What is the transfiguration?
by Anna Aven Howard
Perhaps one of the more interesting occurrences in the life of Jesus is the transfiguration. In this event, Jesus goes up on a mountain to pray—that’s not unusual—and take his disciples with him—this is unusual. While he’s praying, “the appearance of his face changed and his clothing became dazzling white” (Luke 9:29)—that’s really unusual. And if that weren’t enough, Moses and Elijah appear and talk with Jesus about “his exodus from this world, which was about to be fulfilled in Jerusalem” (Luke 9:31).

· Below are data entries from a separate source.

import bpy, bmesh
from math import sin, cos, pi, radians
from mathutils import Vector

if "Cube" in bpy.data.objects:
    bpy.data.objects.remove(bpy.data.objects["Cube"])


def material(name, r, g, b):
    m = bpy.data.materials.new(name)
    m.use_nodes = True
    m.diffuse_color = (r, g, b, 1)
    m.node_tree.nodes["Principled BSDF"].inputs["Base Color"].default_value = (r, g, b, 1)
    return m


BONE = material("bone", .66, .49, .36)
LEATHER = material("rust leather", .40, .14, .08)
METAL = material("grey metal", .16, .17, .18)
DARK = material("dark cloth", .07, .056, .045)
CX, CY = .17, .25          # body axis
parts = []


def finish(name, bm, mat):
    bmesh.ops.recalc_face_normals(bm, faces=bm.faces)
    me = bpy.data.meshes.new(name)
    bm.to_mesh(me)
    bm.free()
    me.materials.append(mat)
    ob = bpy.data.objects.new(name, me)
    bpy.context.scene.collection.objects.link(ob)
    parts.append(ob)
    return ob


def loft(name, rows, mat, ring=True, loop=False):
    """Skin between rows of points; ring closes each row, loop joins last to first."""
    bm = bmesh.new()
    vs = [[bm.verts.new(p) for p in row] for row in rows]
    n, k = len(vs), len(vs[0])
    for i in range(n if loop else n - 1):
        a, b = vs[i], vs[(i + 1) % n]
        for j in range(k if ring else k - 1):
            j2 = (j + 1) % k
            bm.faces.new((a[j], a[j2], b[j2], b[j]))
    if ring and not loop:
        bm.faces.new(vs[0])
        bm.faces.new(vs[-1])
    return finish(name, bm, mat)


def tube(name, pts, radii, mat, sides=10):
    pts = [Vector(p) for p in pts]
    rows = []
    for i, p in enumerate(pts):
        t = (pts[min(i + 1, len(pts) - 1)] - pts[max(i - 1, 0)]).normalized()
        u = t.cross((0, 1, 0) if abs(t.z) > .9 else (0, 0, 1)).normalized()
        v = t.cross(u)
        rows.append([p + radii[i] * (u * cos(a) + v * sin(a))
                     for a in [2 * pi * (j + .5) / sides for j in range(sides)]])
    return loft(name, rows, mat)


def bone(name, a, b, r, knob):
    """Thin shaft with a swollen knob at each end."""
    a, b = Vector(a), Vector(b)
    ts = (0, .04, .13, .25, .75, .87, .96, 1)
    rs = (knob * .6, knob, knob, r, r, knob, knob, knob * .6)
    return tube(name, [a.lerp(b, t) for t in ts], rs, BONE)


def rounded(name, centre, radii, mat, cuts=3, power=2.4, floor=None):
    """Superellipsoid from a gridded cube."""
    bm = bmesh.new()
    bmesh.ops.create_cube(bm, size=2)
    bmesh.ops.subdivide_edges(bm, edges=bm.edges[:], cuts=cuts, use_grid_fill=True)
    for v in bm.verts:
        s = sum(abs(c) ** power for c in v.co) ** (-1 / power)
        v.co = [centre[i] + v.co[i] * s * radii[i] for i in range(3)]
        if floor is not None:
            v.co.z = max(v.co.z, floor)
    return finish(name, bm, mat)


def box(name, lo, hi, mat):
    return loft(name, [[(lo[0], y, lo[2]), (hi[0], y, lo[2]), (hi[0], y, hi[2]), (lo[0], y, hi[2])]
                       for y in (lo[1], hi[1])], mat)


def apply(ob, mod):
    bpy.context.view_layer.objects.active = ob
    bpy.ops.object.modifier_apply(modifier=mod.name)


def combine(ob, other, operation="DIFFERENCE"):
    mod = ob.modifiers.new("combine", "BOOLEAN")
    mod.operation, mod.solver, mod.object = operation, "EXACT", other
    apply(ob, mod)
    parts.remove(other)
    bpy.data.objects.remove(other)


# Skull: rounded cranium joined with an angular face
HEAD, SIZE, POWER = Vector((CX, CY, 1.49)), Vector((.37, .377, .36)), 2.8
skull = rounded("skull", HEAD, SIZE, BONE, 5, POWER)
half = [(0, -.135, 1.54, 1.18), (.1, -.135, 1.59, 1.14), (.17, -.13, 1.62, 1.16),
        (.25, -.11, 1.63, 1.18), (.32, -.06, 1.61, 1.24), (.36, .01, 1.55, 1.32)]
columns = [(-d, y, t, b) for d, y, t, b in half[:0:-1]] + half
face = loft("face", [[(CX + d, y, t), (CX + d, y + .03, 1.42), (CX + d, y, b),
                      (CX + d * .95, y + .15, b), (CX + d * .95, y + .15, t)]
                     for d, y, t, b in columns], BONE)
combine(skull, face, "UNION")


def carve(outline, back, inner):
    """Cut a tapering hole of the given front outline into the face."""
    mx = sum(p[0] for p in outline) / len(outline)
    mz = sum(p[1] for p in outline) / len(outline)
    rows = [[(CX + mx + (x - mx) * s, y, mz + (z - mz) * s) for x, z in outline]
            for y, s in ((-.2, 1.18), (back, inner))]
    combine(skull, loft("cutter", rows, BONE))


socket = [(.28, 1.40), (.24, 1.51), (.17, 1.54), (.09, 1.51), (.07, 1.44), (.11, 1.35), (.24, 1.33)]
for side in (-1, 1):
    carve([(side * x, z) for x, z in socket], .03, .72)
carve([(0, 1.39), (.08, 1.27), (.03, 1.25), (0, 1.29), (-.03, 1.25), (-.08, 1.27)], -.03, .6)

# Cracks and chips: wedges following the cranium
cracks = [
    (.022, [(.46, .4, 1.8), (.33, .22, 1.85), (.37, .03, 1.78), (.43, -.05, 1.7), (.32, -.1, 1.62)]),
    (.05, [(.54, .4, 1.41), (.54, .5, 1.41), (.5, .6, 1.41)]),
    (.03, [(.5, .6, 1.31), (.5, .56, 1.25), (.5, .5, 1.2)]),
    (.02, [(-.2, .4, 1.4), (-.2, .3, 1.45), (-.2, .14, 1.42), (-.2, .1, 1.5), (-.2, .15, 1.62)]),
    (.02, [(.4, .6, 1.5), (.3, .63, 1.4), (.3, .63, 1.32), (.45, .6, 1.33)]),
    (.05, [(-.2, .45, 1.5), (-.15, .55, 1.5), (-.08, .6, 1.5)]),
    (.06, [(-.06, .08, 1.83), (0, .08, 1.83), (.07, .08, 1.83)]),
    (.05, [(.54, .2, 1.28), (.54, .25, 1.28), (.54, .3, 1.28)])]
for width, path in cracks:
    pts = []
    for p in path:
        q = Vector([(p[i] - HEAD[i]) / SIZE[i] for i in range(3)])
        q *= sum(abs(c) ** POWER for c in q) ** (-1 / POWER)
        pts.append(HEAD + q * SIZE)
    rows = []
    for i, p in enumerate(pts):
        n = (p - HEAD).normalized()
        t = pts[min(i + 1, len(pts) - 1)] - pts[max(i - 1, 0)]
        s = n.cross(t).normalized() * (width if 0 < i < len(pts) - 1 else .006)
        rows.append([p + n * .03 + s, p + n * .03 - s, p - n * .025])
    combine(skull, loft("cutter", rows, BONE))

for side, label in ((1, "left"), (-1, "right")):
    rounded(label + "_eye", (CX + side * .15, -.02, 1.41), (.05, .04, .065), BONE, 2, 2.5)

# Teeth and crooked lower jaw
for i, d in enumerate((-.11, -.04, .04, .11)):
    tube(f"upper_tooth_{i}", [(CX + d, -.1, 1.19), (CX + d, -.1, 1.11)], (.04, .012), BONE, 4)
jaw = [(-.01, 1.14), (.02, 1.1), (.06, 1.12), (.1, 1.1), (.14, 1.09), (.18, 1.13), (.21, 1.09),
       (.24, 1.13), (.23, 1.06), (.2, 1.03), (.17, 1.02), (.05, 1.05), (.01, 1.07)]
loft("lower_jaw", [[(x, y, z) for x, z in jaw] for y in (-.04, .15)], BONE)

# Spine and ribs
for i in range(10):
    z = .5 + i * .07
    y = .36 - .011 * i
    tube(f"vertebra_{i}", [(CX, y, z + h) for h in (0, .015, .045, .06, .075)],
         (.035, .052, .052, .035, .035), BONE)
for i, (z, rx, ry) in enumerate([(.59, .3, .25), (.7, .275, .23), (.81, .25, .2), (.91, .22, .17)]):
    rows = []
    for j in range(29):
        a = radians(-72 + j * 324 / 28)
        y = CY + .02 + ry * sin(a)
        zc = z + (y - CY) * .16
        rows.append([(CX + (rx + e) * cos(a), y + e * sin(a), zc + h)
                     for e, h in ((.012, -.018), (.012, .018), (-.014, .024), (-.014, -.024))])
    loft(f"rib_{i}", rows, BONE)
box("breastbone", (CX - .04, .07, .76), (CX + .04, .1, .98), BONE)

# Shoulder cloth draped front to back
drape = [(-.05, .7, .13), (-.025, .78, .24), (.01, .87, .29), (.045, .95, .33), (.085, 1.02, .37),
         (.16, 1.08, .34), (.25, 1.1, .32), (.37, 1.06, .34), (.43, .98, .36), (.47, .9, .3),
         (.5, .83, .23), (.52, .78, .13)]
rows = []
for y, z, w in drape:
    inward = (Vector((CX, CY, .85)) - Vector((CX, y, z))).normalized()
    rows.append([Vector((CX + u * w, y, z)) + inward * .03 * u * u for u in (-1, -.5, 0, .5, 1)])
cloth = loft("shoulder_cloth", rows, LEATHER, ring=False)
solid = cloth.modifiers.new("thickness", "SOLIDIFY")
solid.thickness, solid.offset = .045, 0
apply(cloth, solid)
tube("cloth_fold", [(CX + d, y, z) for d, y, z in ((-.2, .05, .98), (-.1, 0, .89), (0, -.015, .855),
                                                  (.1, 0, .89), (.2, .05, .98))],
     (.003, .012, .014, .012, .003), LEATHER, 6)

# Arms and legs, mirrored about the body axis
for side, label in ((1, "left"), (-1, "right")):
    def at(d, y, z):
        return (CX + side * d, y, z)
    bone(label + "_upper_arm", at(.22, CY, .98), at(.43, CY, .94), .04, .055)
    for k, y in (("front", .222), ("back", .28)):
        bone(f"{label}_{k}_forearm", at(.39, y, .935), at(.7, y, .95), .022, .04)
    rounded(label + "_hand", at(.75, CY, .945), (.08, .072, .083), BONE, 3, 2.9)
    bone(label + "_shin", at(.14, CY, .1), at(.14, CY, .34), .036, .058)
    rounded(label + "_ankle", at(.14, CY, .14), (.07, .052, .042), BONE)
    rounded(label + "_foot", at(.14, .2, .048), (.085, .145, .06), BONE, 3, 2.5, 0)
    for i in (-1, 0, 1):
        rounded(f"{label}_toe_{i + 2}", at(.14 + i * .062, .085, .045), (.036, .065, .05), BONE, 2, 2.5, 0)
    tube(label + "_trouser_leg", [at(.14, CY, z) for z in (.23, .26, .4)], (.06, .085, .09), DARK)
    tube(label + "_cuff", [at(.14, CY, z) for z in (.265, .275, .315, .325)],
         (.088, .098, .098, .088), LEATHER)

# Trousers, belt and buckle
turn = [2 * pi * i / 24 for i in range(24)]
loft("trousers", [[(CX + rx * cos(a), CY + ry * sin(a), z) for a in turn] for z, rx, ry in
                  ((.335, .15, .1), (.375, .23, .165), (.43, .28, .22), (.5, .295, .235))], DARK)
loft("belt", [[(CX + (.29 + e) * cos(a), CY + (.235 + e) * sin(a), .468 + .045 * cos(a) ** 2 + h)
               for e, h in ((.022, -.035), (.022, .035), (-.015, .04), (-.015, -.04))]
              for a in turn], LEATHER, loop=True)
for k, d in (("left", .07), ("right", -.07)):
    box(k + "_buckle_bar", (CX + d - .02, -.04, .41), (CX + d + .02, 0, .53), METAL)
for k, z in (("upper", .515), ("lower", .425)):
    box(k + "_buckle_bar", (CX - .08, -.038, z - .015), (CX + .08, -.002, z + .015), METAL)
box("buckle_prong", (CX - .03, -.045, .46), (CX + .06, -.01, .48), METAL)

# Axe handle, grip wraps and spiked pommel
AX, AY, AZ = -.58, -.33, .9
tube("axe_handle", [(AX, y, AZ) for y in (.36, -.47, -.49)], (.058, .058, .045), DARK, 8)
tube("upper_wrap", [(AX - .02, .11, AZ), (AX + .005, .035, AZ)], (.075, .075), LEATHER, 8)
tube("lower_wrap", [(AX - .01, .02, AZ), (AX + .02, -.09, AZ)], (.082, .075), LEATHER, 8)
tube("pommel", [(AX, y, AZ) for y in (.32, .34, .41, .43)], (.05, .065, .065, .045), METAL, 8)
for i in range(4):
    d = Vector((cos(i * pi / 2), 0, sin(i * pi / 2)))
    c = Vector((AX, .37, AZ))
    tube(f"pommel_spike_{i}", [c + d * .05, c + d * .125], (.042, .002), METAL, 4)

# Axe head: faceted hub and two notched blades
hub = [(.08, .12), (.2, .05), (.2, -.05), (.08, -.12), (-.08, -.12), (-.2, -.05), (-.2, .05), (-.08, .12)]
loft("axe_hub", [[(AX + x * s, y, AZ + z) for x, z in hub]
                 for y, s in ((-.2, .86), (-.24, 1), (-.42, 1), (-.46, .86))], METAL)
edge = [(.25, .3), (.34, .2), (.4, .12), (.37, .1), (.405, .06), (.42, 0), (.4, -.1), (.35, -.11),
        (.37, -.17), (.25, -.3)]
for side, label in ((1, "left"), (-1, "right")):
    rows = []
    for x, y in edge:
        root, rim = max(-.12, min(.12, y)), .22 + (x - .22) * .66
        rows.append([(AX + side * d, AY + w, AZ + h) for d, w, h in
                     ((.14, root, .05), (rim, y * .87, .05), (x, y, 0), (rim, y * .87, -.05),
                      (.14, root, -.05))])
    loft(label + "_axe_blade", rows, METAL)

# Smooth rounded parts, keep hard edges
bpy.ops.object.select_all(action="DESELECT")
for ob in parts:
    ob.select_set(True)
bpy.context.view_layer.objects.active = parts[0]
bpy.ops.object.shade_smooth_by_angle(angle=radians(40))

Let’s see: exodus, glowing face, Moses. . . . All three of these things have appeared together before in Scripture. If we look back to the book of Exodus, when Moses receives the Ten Commandments, we read that he comes down off the mountain with his face glowing (see Exodus 34:29-35). Exodus tells us his face “had become radiant because he had spoken to the LORD.” Moses’ face was literally reflecting the glory of God when he came off the mountain.
The setting of this is important for understanding Jesus’ transfiguration. Moses had just come down the mountain, having received the covenant. The covenant was laid out between God and man, and it functioned as both an extension of the covenant God made with Abraham (see Genesis 12:1-3) and a precursor of the covenant that would be extended to us through the death of Jesus. This covenant also existed as a teacher (Galatians 3:24-25) that would lead us until the coming of Christ who, through his death on the cross, would make it possible for us to come boldly before the throne of God (Hebrews 4:15-16) and who would be the perfect sacrifice offered once, for all.
This is what Jesus was “fulfilling” or accomplishing. The exodus at the time of Moses had brought the children of Israel out of slavery and bondage in Egypt to a place where they would be free to worship their God. Jesus’ death—his exodus—accomplished freedom from slavery and bondage to sin for whomever will accept it. The first exodus and covenant was a foreshadowing of the second. The first exodus pointed to the final exodus that would be accomplished by Jesus on the cross.
In taking the disciples with him, Jesus was trying to tell them what he had come to accomplish—his death. But they didn’t understand it; when it came time for him to be crucified in Jerusalem, we find them running away in fear and confusion, and then hiding in a locked room for days afterward. We know for sure they didn’t understand, because if they had understood they wouldn’t have been in hiding. They would have been down at the tomb, waiting for the resurrection.
Jesus is constantly in the business of revealing himself to people. The question is: what will we see? The disciples should have seen the clear parallel here because they would have grown up hearing the stories about Moses and the Exodus. And what Moses carried down from the mountain—the Ten Commandments and the covenant—were the very foundation of their faith. And when Moses himself showed up to discuss Jesus’ “exodus” with him in front of the disciples, it should have been clear. But they couldn’t see. Perhaps they had already formed too much of an opinion of who Jesus was and what that meant. Perhaps they were simply too sleepy to really grasp what it was they were seeing. Perhaps they wrote it off as some sort of half-awake dream. Whatever they did, they missed it. And we do the same all the time. We think we’ve got God figured out and we know what he will or will not do, but then we see something God is doing right in front of our eyes and we write it off. After all, we would know when it was God, wouldn’t we?
Well, wouldn’t we? Perhaps not. Perhaps it’s time to allow this God, this Jesus, to be transfigured in our minds. To let him show us who he is, instead of walking around with our preconceived notions of who he is. Perhaps it’s time for all of us—no matter how long we’ve been researching this Jesus-thing—to take another look.